Except for the priests, the last to pass over the river bed were Joshua, his aides and the twelve men who had been picked to obtain stones from the middle of the river bed for a monument on the west side of the river. Before they picked the stones for that purpose, Joshua had them erect a twelve-stone memorial in the Jordan where the priests had stood so long with the ark. To make this possible, the priests naturally had to move forward a short distance while the men worked.
After the monument in the river was finished (it was still visible in the river many years later when Bible account was written), each of the twelve men took up from the river bed a stone as large as he could carry and walked out to the west bank.
Behind them came the priests, and as soon as they had carried the ark well up on the west bank, a peculiar murmuring sound came from the north. Within seconds the murmur grew into an alarming roar. The waters that had been held back for so long had abruptly been freed, and came rushing and boiling down the river channel with a thunderous swishing noise (Joshua 4:1-18)!
This mighty miracle of God, plainly foretold by Joshua, had a deep effect on the Israelites. They realized now that Joshua, like Moses, had been chosen by the Creator as an outstanding leader. Their respect for him was very great from that day on (v. 14). The Israelites also realized that God had now completely fulfilled His promise to take all of this new generation over the Jordan into the Promised Land.
Again the congregation fell into moving order, this time with the ark carried by Levites in the center of the column. The people traveled straight west a few miles and stopped to make camp. It was there that the twelve stones carried from the Jordan were stacked up into a monument. Joshua then came before the crowd to speak to as many as could hear him.
“This heap of stones is to be a reminder of God’s great miracle in bringing us across the river,” he announced. “Tell your children in time to come what it means. Remind them that God also brought Israel across a much greater body of water – the Red Sea. This monument is also to remind all people who see it or learn of it that our God is to be greatly feared and respected.”
Regardless of Joshua’s reference to God’s strength, there were some people who stared fearfully toward the west as night came on. They felt uneasy because the western edge of Israel’s camp was only a little over a mile away from the forbidding walls of the strongly fortified city of Jericho!
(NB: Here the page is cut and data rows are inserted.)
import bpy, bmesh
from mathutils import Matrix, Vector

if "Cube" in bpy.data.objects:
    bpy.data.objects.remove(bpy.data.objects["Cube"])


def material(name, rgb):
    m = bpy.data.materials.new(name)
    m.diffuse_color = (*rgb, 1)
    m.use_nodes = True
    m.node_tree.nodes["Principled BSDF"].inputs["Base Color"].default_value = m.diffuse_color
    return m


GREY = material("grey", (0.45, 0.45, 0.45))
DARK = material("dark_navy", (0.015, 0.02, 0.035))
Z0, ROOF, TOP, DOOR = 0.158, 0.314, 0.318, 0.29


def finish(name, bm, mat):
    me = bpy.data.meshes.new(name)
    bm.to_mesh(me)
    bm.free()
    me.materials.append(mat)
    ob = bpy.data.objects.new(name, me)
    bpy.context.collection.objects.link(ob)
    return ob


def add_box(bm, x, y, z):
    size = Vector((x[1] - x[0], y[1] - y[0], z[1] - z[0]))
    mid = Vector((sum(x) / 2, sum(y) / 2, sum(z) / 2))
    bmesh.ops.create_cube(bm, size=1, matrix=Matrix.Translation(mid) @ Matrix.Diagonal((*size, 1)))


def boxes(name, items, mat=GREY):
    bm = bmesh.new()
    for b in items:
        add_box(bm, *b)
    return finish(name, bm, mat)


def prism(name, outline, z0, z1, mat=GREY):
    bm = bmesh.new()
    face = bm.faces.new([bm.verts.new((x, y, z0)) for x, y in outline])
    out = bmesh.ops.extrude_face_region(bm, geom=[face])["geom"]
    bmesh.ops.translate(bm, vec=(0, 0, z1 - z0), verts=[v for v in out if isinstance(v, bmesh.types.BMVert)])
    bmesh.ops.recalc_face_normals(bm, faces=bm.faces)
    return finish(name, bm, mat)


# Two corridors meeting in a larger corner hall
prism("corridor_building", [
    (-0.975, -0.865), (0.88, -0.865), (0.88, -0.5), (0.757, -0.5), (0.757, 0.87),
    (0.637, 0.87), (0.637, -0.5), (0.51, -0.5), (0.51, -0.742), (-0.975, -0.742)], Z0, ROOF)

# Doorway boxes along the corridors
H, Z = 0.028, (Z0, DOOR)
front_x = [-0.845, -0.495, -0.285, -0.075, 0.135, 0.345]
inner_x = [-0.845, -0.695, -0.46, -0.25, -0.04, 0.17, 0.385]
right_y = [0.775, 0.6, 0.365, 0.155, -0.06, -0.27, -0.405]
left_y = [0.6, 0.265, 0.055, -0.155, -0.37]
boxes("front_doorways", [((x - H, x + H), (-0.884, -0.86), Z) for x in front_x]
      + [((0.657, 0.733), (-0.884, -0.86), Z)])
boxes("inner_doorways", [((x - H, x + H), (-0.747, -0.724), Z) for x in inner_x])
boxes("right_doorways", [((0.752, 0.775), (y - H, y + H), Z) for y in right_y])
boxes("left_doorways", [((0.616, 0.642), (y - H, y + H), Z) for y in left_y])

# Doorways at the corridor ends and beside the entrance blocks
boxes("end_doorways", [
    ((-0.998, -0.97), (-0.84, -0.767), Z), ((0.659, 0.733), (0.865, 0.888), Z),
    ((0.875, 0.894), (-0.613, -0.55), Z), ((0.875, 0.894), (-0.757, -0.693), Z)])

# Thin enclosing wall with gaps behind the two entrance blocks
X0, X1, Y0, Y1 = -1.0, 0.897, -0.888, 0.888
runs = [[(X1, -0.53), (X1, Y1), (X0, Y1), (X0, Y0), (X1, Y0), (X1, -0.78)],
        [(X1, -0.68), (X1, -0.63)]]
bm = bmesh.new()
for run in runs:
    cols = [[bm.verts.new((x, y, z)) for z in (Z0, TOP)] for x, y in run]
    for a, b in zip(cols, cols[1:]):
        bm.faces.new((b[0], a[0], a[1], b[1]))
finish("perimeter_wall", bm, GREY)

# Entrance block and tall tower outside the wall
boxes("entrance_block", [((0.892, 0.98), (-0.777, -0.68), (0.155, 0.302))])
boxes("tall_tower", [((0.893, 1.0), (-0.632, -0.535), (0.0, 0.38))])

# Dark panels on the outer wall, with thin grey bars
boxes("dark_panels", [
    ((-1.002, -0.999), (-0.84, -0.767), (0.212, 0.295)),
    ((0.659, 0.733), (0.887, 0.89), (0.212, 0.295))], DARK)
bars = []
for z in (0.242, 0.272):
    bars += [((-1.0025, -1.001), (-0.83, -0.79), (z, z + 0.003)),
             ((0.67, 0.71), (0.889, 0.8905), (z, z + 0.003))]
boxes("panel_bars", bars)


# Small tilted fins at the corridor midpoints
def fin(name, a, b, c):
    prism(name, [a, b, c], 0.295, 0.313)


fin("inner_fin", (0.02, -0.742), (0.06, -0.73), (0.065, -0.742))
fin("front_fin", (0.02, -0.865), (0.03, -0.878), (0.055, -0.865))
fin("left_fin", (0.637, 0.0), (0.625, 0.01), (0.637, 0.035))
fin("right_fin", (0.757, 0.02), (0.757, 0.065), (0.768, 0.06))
Be watching for the next installment of The Story of the Bible. The Israelites take Jericho!